+++ INFORMATION

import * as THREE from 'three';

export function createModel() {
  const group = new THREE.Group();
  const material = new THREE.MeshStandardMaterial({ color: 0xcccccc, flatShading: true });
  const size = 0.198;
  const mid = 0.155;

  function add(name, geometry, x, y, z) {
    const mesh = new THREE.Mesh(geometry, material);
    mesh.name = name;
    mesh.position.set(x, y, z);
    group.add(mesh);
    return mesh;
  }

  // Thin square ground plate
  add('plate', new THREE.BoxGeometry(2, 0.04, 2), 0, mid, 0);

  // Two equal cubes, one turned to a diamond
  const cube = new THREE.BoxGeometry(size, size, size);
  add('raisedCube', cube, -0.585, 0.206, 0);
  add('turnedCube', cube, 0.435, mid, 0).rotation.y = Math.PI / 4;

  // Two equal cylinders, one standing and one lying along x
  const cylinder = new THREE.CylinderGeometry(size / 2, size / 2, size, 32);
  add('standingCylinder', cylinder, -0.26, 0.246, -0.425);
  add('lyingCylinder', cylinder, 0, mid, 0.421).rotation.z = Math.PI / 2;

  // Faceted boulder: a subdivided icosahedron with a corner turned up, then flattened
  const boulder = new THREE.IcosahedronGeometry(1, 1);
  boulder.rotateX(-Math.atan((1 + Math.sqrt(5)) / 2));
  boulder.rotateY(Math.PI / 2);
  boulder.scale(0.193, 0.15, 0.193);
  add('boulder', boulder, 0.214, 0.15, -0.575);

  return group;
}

++++++

◆ BRIEF: The answer consists of the lines above that include the word "boulder", each copied exactly.

◆ RESULT BELOW:
  // Faceted boulder: a subdivided icosahedron with a corner turned up, then flattened
  const boulder = new THREE.IcosahedronGeometry(1, 1);
  boulder.rotateX(-Math.atan((1 + Math.sqrt(5)) / 2));
  boulder.rotateY(Math.PI / 2);
  boulder.scale(0.193, 0.15, 0.193);
  add('boulder', boulder, 0.214, 0.15, -0.575);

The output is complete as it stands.